Several limitations should be considered in this study. First, this study is a cross-sectional analysis of a baseline survey of the PRECISE cohort and, therefore, cannot yet investigate the association for progression of intracranial atherosclerosis and cSVD. Longitudinal follow-up data of the cohort may provide us with an opportunity to investigate disease progression. Potential unmeasured confounders and reverse causation may exist in an observational study. Second, selection bias may still exist as the study population was all recruited from the Lishui city. Finally, the participants in this cohort were restricted to Chinese elderly adults. Further large-scale investigation is required before extrapolation of the findings to other populations.

Conclusions

In this community-based population, we observed differential associations of Lp(a) level with cerebral large artery and small vessel diseases. We found that elevated Lp(a) concentrations was positively associated with presence and burden of intracranial atherosclerosis, but was inversely associated with cSVD. This suggests that elevated Lp(a) concentrations may be deteriorating for cerebral large arteries but protective for cerebral small vessels. The clinical relevance and underlying mechanisms of the double-sided role of Lp(a) level on cerebral arteries requires further investigation.

Data availability statement

Data are available on reasonable request. Data related to the analysis are available to researchers on request to reproduce the results or replicate the procedure by directly contacting the corresponding author.

Ethics statements

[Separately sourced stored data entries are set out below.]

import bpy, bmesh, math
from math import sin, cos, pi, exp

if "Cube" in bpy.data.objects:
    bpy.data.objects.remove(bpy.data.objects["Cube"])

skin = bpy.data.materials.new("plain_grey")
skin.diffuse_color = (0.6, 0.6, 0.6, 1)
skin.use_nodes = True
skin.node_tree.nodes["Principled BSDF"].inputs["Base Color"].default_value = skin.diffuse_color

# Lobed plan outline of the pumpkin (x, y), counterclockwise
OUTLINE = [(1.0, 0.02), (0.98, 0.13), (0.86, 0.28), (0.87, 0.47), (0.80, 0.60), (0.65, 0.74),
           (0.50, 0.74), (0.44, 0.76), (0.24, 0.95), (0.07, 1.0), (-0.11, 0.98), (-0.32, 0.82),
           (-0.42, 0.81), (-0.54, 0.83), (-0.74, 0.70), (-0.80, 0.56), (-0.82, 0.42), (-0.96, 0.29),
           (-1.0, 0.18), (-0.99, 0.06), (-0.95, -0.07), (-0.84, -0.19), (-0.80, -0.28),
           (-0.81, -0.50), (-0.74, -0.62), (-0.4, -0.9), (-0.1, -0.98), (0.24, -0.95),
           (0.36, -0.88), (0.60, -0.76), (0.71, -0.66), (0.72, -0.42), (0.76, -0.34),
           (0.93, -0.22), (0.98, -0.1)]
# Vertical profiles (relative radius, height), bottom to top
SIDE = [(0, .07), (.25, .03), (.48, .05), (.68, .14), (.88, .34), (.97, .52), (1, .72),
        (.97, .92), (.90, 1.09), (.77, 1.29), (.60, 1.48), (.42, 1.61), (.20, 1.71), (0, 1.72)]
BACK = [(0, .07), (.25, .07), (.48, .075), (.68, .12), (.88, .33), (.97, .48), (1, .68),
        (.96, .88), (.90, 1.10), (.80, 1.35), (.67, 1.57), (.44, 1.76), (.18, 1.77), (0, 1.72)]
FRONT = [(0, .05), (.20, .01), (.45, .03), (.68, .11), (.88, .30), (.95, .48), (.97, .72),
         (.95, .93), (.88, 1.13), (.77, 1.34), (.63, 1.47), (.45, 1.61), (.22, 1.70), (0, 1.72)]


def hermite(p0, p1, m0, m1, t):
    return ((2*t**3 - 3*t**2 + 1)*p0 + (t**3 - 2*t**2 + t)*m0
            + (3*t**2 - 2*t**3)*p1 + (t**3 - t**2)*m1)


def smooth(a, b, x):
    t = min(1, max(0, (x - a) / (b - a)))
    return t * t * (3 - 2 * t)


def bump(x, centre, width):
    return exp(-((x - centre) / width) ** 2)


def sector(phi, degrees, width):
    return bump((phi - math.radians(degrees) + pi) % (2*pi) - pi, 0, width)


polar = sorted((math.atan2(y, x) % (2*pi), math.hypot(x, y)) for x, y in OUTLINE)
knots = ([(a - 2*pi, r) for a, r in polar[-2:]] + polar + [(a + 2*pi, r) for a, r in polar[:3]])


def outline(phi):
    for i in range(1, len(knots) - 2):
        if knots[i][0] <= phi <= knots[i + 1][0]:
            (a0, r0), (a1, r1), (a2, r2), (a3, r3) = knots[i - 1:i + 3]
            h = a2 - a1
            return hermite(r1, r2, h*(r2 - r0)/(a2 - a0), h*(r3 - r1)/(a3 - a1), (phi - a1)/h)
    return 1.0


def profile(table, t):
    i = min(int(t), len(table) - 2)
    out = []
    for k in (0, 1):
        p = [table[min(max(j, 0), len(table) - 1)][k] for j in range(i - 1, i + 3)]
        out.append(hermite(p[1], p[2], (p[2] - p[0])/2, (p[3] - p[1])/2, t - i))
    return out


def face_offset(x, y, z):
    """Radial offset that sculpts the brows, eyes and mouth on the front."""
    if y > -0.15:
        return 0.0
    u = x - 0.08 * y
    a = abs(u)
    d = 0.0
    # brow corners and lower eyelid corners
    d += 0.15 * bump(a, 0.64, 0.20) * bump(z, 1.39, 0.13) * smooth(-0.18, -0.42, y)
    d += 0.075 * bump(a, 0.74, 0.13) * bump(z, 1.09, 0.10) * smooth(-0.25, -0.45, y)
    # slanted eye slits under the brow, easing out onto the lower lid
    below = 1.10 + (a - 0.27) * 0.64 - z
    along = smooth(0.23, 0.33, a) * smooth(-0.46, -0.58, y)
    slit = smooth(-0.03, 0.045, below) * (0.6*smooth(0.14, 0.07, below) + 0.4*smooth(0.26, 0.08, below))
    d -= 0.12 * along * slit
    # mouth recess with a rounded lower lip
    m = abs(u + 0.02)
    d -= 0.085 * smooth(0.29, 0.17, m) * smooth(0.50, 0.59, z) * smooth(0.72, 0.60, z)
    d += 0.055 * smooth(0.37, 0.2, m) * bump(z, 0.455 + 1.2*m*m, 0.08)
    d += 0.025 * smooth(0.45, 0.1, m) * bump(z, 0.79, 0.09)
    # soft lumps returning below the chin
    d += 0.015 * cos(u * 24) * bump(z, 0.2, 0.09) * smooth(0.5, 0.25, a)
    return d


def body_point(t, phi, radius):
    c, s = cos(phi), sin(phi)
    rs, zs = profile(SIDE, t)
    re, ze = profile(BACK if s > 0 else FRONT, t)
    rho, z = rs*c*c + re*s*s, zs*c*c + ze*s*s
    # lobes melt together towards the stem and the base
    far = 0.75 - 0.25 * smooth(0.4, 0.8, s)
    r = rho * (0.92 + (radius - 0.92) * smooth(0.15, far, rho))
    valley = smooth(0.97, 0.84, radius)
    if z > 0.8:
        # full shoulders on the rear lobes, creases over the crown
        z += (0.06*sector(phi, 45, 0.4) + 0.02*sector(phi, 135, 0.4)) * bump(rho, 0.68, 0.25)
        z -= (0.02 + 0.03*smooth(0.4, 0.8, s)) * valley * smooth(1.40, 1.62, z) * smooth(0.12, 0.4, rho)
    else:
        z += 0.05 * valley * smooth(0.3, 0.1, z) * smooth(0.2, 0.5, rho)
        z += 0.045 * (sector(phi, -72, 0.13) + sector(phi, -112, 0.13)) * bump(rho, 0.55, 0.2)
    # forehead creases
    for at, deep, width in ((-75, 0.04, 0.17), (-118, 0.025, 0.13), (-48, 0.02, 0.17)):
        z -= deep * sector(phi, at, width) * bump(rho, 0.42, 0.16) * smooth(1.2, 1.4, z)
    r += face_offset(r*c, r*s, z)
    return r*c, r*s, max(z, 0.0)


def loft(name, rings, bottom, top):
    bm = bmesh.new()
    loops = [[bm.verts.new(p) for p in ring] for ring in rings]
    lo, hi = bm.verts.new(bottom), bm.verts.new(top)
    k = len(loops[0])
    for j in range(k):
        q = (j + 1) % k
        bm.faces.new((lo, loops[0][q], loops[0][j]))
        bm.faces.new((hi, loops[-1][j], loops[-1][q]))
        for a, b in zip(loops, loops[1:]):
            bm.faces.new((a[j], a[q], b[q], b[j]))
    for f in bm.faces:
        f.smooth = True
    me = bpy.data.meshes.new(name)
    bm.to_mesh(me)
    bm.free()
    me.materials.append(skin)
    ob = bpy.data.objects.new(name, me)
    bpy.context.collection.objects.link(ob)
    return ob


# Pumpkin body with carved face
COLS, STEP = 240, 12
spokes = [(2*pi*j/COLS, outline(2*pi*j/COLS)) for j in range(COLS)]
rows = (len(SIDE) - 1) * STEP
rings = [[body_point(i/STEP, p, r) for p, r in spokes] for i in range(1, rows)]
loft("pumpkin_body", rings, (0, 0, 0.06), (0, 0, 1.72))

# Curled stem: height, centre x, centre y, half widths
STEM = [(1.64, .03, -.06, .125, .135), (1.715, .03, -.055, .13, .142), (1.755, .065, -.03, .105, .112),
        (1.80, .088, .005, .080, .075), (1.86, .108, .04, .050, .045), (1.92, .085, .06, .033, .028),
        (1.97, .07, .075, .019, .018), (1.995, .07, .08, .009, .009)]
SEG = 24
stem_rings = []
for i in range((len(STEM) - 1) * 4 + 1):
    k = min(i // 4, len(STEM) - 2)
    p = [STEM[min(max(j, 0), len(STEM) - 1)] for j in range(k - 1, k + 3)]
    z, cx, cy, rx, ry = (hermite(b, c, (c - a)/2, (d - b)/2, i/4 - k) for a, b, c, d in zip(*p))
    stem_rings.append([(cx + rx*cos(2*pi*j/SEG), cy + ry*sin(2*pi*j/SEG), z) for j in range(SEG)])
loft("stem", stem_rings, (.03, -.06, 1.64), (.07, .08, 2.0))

Patient consent for publication

Ethics approval

The protocol was approved by the ethics committee at Beijing Tiantan Hospital (IRB approval number: KY2017-010-01) and the ethics committee at Lishui Hospital (IRB approval number: 2016-42). Participants gave informed consent to participate in the study before taking part.

References

Footnotes

  • Twitter @yilong

  • YP and XC contributed equally.

  • Contributors YiW is responsible for the overall content as the guarantor. YiW and YoW had full access to all the data in the study and takes responsibility for the integrity of the data and the accuracy of the data analysis. Study concept and design: YP and XC. Supplying participants and data collection: JJ, SW, LM, YY, YD and SL. Drafting of the manuscript: YP, XC and YiW. Critical revision of the manuscript for important intellectual content: TW, YoW and YiW. Statistical analysis: YP, HL and AJ. Study supervision and organisation of the project: XC and XM.

  • Funding This study is supported by grants from the National Natural Science Foundation of China (81825007, 81870905, U20A20358), Chinese Academy of Medical Sciences Innovation Fund for Medical Sciences (2019-I2M-5-029), Capital’s Funds for Health Improvement and Research (2020-1-2041), Beijing Hospitals Authority Youth Programme (QML20190501). Key Science and Technologies R&D Program of Lishui City (2019ZDYF18), Zhejiang provincial programme for the Cultivation of High-level Innovative Health talents and grants from AstraZeneca Investment (China).

  • Competing interests None declared.

  • Provenance and peer review Not commissioned; externally peer reviewed.